Let’s say I have a list of Artist / Track / Link and I want to store it in Airtable. I know that would be easy with a 3 column table in some base.
But let’s say I wanted to add notes to some of the rows. For example, for some rows I might want to add extra information about the track. This would be for some rows but not all rows.
I know I could use a table with 4 columns, like this:
Track | Artist | Link | Notes
But if most of the Notes fields are going to be empty that seems like an odd/inefficient way to do this.
What is the best way to do this?
Ha! I wasn’t trying to motivate you there, I was trying to stop you from overthinking the solution which you already figured out.
Now THIS is some of my motivational speaking technique in action:
Perhaps you can create a magic question about your database!
I’ll watch your vid later…with a gin & tonic to take off the edge.
Returning to the problem…I contend I was not overthinking. I was merely offering what really amounts to a hack by way of illustrating I thought about the problem. I am sure there is someone who knows Airtable who could offer the “correct” way to do what I describe, rather than adding a mostly empty column to a table.
Go ahead and add the extra column that will be empty for most records.
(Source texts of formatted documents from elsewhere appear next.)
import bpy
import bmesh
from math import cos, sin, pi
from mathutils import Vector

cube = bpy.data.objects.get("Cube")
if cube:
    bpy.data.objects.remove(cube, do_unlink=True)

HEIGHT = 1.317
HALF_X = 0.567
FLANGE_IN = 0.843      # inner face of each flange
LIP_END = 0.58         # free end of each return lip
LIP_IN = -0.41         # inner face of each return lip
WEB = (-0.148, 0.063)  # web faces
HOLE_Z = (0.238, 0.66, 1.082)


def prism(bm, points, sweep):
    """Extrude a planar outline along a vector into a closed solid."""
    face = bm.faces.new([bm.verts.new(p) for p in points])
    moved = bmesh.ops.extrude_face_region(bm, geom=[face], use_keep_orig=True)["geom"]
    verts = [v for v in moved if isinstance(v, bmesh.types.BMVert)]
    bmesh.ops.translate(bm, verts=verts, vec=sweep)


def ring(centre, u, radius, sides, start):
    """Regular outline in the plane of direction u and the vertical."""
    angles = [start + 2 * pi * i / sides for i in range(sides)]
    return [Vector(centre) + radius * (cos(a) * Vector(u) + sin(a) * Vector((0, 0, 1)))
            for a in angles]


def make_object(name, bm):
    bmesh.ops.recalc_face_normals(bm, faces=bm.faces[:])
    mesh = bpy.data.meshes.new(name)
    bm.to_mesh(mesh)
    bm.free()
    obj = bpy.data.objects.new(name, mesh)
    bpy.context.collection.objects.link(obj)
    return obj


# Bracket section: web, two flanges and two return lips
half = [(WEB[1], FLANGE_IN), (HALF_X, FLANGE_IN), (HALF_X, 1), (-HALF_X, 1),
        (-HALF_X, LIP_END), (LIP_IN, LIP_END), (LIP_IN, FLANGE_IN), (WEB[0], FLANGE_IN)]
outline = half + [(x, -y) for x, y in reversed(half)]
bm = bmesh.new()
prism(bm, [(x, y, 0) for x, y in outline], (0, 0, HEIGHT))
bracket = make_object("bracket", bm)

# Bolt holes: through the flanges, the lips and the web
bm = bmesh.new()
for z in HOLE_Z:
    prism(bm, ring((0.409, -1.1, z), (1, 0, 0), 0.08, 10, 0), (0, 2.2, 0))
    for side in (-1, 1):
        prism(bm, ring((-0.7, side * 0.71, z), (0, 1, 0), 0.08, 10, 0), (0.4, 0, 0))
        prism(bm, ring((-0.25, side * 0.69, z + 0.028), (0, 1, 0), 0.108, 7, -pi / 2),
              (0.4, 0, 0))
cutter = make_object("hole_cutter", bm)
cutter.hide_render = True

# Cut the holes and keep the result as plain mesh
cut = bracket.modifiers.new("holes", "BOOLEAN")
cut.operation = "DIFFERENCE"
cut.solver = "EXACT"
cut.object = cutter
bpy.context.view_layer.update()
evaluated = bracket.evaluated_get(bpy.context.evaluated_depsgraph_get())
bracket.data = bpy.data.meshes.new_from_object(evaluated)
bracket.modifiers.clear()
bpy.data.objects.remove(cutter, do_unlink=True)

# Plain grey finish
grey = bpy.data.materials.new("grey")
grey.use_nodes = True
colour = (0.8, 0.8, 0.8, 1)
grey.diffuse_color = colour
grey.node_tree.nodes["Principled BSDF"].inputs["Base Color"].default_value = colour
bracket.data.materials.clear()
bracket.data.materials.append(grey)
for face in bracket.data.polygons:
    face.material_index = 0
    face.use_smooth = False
One of the beauties of Airtable is that it is easy to change the configuration of the base if you later decide on a different system.
While having “rivers” of empty cells is often an indication that you should examine the base schema, it does not always indicate a problem.
If you think that was discourteous you need to get out more often. It was sincere and honest probing, looking for the best solution.
You seem very easily triggered. Lapsing into a defensive and sarcastic safespace might make sense to you but it will not work with the overwhelming majority of people, a lot of whom I imagine could use some motivation to get their lives on track. This advice comes with no charge to you.
I’ll take a stab at this. :winking_face: But from a different perspective.
Imagine a database architecture where there are never “empty” fields. In fact, an underlying storage architecture that physically does not have any fields in a record unless there is data in those fields. This is the nature of a NoSQL database; it uses no storage or resources to store and manage null values, and null values are treated very different than empty strings and numbers. While the client may render such non-existent fields as if they exist, they really do not.
If you query a given record using the Airtable API, you will quickly learn that fields that have no values are simply not in the result set.
Do you still think it’s inefficient?
To be clear, this happens when you query Airtable’s REST API. When you query for a record using the Scripting or Custom Apps API, null field values are included as nulls.
The absence of the field in the query result from the REST API is not proof one way or another of how the underlying data is stored.
I suggest yet another point of view. Instead of thinking of what is the most efficient method of storing the data, what method of arranging the data best fits your workflows?
If having a column in the same table makes data entry quick and convenient, despite the large number of empty cells, do it.
If seeing lots of empty cells makes you uncomfortable, hide the field so you only see it in expanded view. Or put the data in a linked table if you don’t mind the extra work in dealing with a linked table. (However, if having lots of empty cells in Airtable bothers you, does having blank columns and rows in a spreadsheet also bother you?)